DSP 8 [USAF]
The Soviet threat grew in its diversity and unpredictability between 1975 and 1985. These growing and improving threats included longer range SLBMs with increased submarine deployment time and numbers, multiple reentry vehicle (MRV) and multiple independent reentry vehicle (MIRV) missiles, mobile ICBMs, and anti-satellite systems (ASATs) such as orbital interceptors, developing ground-based lasers, and particle beam weapons.

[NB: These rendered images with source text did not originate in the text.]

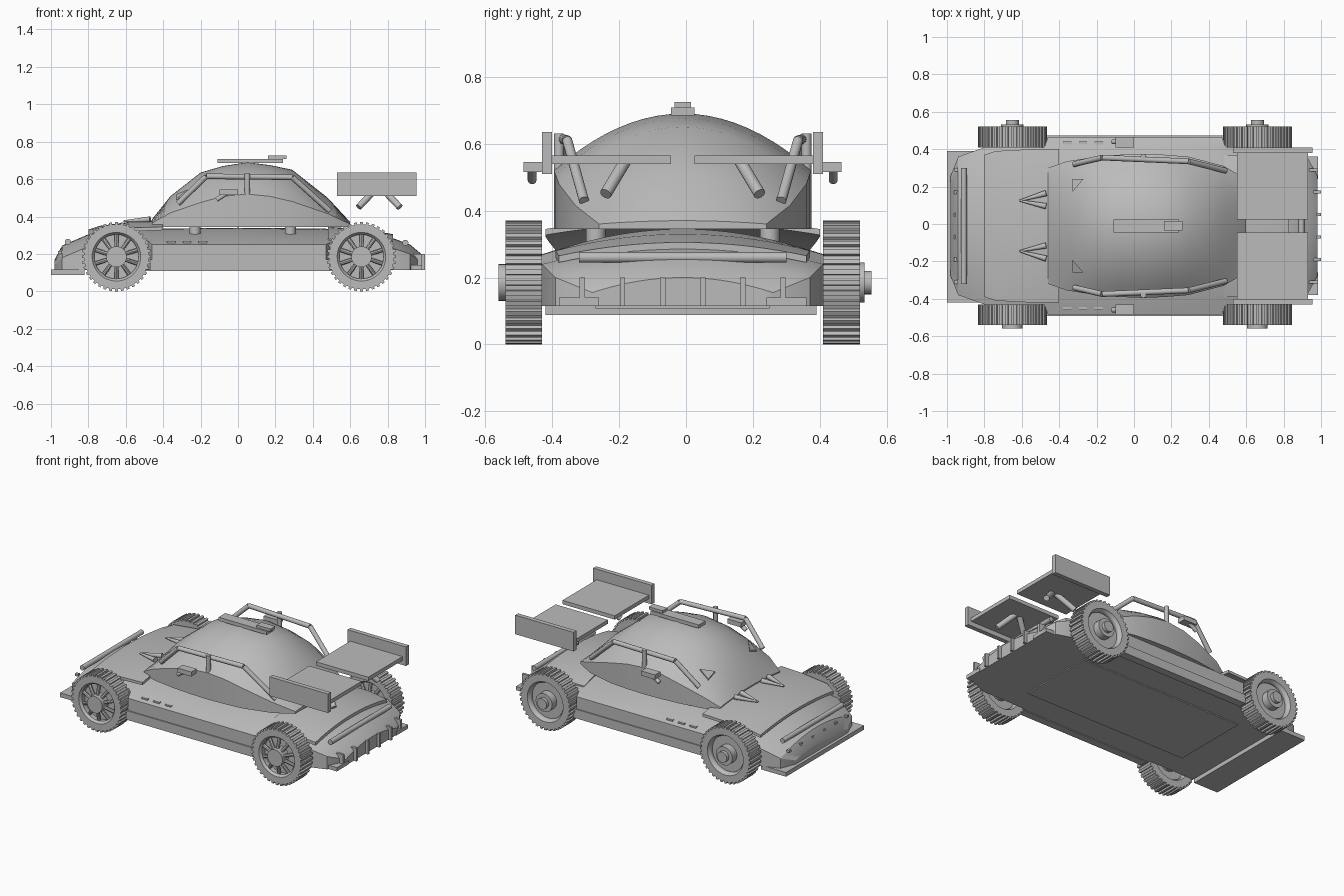
import bpy, bmesh, math
from mathutils import Vector

cube = bpy.data.objects.get("Cube")
if cube:
    bpy.data.objects.remove(cube)

grey = bpy.data.materials.new("plain_grey")
grey.use_nodes = True
colour = (0.5, 0.5, 0.5, 1)
grey.diffuse_color = colour
next(n for n in grey.node_tree.nodes if n.type == 'BSDF_PRINCIPLED').inputs["Base Color"].default_value = colour

MID = -0.01  # centre line of the car


def finish(name, bm, smooth=None):
    bmesh.ops.recalc_face_normals(bm, faces=bm.faces)
    mesh = bpy.data.meshes.new(name)
    bm.to_mesh(mesh)
    bm.free()
    mesh.materials.append(grey)
    ob = bpy.data.objects.new(name, mesh)
    bpy.context.collection.objects.link(ob)
    if smooth:
        bpy.ops.object.select_all(action='DESELECT')
        ob.select_set(True)
        bpy.context.view_layer.objects.active = ob
        bpy.ops.object.shade_smooth_by_angle(angle=math.radians(smooth))
    return ob


def skin(bm, rings, caps=True, loop=False):
    """Bridge equal rings of points into a closed surface."""
    rows = [[bm.verts.new(p) for p in r] for r in rings]
    n = len(rows[0])
    pairs = list(zip(rows, rows[1:])) + ([(rows[-1], rows[0])] if loop else [])
    for a, b in pairs:
        for i in range(n):
            j = (i + 1) % n
            bm.faces.new((a[i], a[j], b[j], b[i]))
    if caps and not loop:
        bm.faces.new(rows[0])
        bm.faces.new(rows[-1])


def add_box(bm, x, y, z):
    ring = [(y[0], z[0]), (y[1], z[0]), (y[1], z[1]), (y[0], z[1])]
    skin(bm, [[(px, q, r) for q, r in ring] for px in x])


def box(name, x, y, z):
    bm = bmesh.new()
    add_box(bm, x, y, z)
    return finish(name, bm)


def add_rod(bm, a, b, r, r2=None, sides=14):
    a, b = Vector(a), Vector(b)
    rot = (b - a).to_track_quat('Z', 'Y')
    rings = []
    for p, rad in ((a, r), (b, r if r2 is None else r2)):
        rings.append([p + rot @ Vector((rad * math.cos(t), rad * math.sin(t), 0))
                      for t in (2 * math.pi * k / sides for k in range(sides))])
    skin(bm, rings)


def rods(name, path, r, r2=None):
    bm = bmesh.new()
    for a, b in zip(path, path[1:]):
        add_rod(bm, a, b, r, r2)
    return finish(name, bm, 40)


def arched(name, sections, floor=None, thick=0.02, steps=20, angle=30):
    """Loft sections (x, half width, edge height, crown height); no floor makes a thin arched panel."""
    rings = []
    for x, w, edge, crown in sections:
        ts = [-1 + 2 * k / steps for k in range(steps + 1)]
        top = [(x, MID + w * t, edge + (crown - edge) * (1 - t * t)) for t in ts]
        low = [(x, p[1], p[2] - thick if floor is None else floor) for p in reversed(top)]
        rings.append(top + low)
    bm = bmesh.new()
    skin(bm, rings)
    return finish(name, bm, angle)


# Body tub, sills and floor
arched("body", [(-0.98, 0.27, 0.14, 0.17), (-0.94, 0.37, 0.18, 0.245), (-0.80, 0.42, 0.24, 0.305),
                (-0.48, 0.42, 0.27, 0.335), (-0.46, 0.475, 0.25, 0.335), (0.0, 0.475, 0.25, 0.34),
                (0.47, 0.475, 0.25, 0.335), (0.49, 0.42, 0.26, 0.33), (0.80, 0.42, 0.24, 0.295),
                (0.92, 0.38, 0.20, 0.25), (0.98, 0.27, 0.155, 0.20)], floor=0.115)
for side, s in (("left", 1), ("right", -1)):
    box("sill_" + side, (-0.47, 0.49), sorted((MID + s * 0.43, MID + s * 0.482)), (0.11, 0.17))
box("floor_plate", (-0.6, 0.6), (MID - 0.26, MID + 0.26), (0.108, 0.12))
box("front_splitter", (-1.0, -0.82), (MID - 0.41, MID + 0.40), (0.088, 0.116))

# Bonnet and rear deck panels
arched("bonnet", [(-0.80, 0.38, 0.30, 0.33), (-0.74, 0.40, 0.325, 0.35),
                  (-0.55, 0.41, 0.34, 0.375), (-0.40, 0.41, 0.345, 0.38)], thick=0.018)
arched("rear_deck", [(0.48, 0.38, 0.28, 0.345), (0.70, 0.38, 0.28, 0.33), (0.83, 0.37, 0.265, 0.305)])

# Cabin with vertical side windows, standing on short pegs
arched("cabin", [(-0.46, 0.31, 0.365, 0.385), (-0.36, 0.345, 0.42, 0.51), (-0.20, 0.37, 0.475, 0.635),
                 (-0.08, 0.38, 0.508, 0.67), (0.05, 0.385, 0.52, 0.69), (0.17, 0.38, 0.508, 0.675),
                 (0.29, 0.37, 0.48, 0.65), (0.48, 0.32, 0.415, 0.50), (0.60, 0.25, 0.36, 0.37)],
       floor=0.345)
for x in (-0.23, 0.28):
    for s in (-1, 1):
        rods("cabin_peg", [(x, MID + s * 0.26, 0.29), (x, MID + s * 0.26, 0.36)], 0.03)

# Roof bar
box("roof_strip", (-0.11, 0.24), (MID - 0.035, MID + 0.035), (0.685, 0.708))
box("roof_light", (0.16, 0.26), (MID - 0.025, MID + 0.025), (0.708, 0.725))

# Rear wings: blade, end plate and angled struts; side rails, mirrors and trim
for side, s in (("left", 1), ("right", -1)):
    def P(x, y, z):
        return (x, MID + s * y, z)

    def Y(a, b):
        return sorted((MID + s * a, MID + s * b))

    box("wing_blade_" + side, (0.55, 0.93), Y(0.035, 0.40), (0.54, 0.565))
    box("wing_end_plate_" + side, (0.53, 0.955), Y(0.39, 0.42), (0.51, 0.635))
    rods("wing_front_strut_" + side, [P(0.645, 0.23, 0.45), P(0.74, 0.17, 0.55)], 0.018)
    rods("wing_rear_strut_" + side, [P(0.865, 0.23, 0.45), P(0.77, 0.17, 0.55)], 0.018)
    rods("side_rail_" + side, [P(-0.32, 0.33, 0.47), P(-0.17, 0.365, 0.615),
                               P(0.29, 0.345, 0.61), P(0.49, 0.295, 0.43)], 0.015)
    rods("rail_post_" + side, [P(0.05, 0.37, 0.52), P(0.05, 0.37, 0.63)], 0.015)
    box("mirror_" + side, (-0.1, 0.0), Y(0.42, 0.475), (0.515, 0.545))
    rods("mirror_stem_" + side, [P(-0.115, 0.45, 0.49), P(-0.06, 0.45, 0.525)], 0.013)

    # Bonnet stays, pairs of thin tapered rods
    for y in (0.105, 0.175):
        rods("bonnet_stay_" + side, [P(-0.47, y, 0.385), P(-0.61, 0.135, 0.375)], 0.016, 0.005)

    # Three sill slits
    for k in range(3):
        x = -0.38 + 0.085 * k
        box("side_slit_" + side, (x, x + 0.045), Y(0.435, 0.45), (0.255, 0.268))

    # Triangular windscreen plate
    bm = bmesh.new()
    skin(bm, [[P(-0.33, 0.25, 0.485 + h), P(-0.27, 0.25, 0.535 + h), P(-0.33, 0.18, 0.51 + h)]
              for h in (0.0, 0.009)])
    finish("windscreen_triangle_" + side, bm)

    # Rear lower blocks
    box("rear_block_" + side, (0.90, 0.985), Y(0.25, 0.37), (0.115, 0.14))

# Bumper tubes
for name, x, z in (("front_tube", -0.91, 0.265), ("rear_tube", 0.895, 0.26)):
    rods(name, [(x, MID - 0.31, z), (x, MID + 0.31, z)], 0.016)

# Rear diffuser fins and small nose studs
for k in range(6):
    y = MID + 0.12 * (k - 2.5)
    back = 1.0 if abs(k - 2.5) < 2 else 0.985
    box("diffuser_fin", (0.88, back), (y - 0.008, y + 0.008), (0.115, 0.2))
    box("nose_stud", (-0.962, -0.94), (y - 0.01, y + 0.01), (0.2, 0.215))

# Wheels: knobbly tyre, spoked face towards -y, stepped hub towards +y
TREADS = 36


def wheel(name, cx, cy, near_hub, far_hub):
    cz = 0.185
    # (radius, y offset) profile of the tyre and dished rim
    profile = [(0.174, -0.055), (0.174, 0.055), (0.13, 0.055), (0.118, 0.035), (0.118, -0.04), (0.13, -0.055)]
    bm = bmesh.new()
    skin(bm, [[(cx + r * math.cos(a), cy + o, cz + r * math.sin(a)) for r, o in profile]
              for a in (2 * math.pi * k / 48 for k in range(48))], loop=True)
    for k in range(TREADS):
        a = 2 * math.pi * k / TREADS
        ring = [(0.168, -0.045), (0.185, -0.033), (0.185, 0.033), (0.168, 0.045)]
        skin(bm, [[(cx + r * math.cos(a + da * q), cy + o, cz + r * math.sin(a + da * q))
                   for (r, _), (o, q) in zip(ring, ((-0.055, 1), (-0.055, 0.8), (0.055, 0.8), (0.055, 1)))]
                  for da in (-0.05, 0.05)])
    finish(name + "_tyre", bm, 30)

    bm = bmesh.new()
    add_rod(bm, (cx, cy - 0.01, cz), (cx, cy + 0.02, cz), 0.12, sides=40)
    add_rod(bm, (cx, cy + near_hub, cz), (cx, cy, cz), 0.055, sides=28)
    add_rod(bm, (cx, cy, cz), (cx, cy + far_hub - 0.022, cz), 0.06, sides=28)
    add_rod(bm, (cx, cy, cz), (cx, cy + far_hub, cz), 0.035, sides=24)
    for k in range(10):
        a = 2 * math.pi * (k + 0.5) / 10
        c, d = math.cos(a), math.sin(a)
        add_rod(bm, (cx + 0.045 * c, cy - 0.045, cz + 0.045 * d),
                (cx + 0.122 * c, cy - 0.028, cz + 0.122 * d), 0.011, sides=8)
    finish(name + "_rim", bm, 30)


for end, x in (("front", -0.65), ("rear", 0.66)):
    for side, s in (("left", 1), ("right", -1)):
        wheel(end + "_" + side + "_wheel", x, MID + s * 0.475, -0.075, 0.09)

The DSP system responded by introducing the Multi-Orbit Satellite/Performance Improvement Modification (MOS/PIM) satellites, designed with multi-orbit capability. They could be orbited into normal geosynchronous orbits (22,300 miles above the earth surface), and also highly elliptical orbits (HEO). The weight of these satellites was increased to 1170 kg with the addition of extra external electronic packages for hardening and survivability, and attitude control system fuel which allowed extending the orbital design life of the satellite to three years. Electrical capacity was increased to 500 Watts. The MOS/PIM satellites can be distinguished from the DSP Phase II satellites by three (instead of two) electronic packages (located 90 degrees apart) on the rim of the satellite's conical section.
Satellites in this series were Flights 8 through 11, launched between 1979 and 1984. Launch vehicles for this series included the Titan-3(23)C and the first DSP use of the Titan-34D Transtage, both with Transtages for insertion into GEO orbit.
|Type / Application:||Early Warning|
|Operator:||US Air Force (USAF)|
|Power:||4 deployable fixed solar arrays, solar cells, batteries|
|DSP 8 (DSP SVN-11, OPS 7484)||1979-053A||10.06.1979||CC LC-40||Titan-3(23)C|
|DSP 9 (DSP SVN-10, OPS 7350)||1981-025A||16.03.1981||CC LC-40||Titan-3(23)C|
|DSP 10 (DSP SVN-13, OPS 8701)||1982-019A||06.03.1982||CC LC-40||Titan-3(23)C|
|DSP 11 (DSP SVN-12, OPS 7641)||1984-037A||14.04.1984||CC LC-40||Titan-34D Transtage|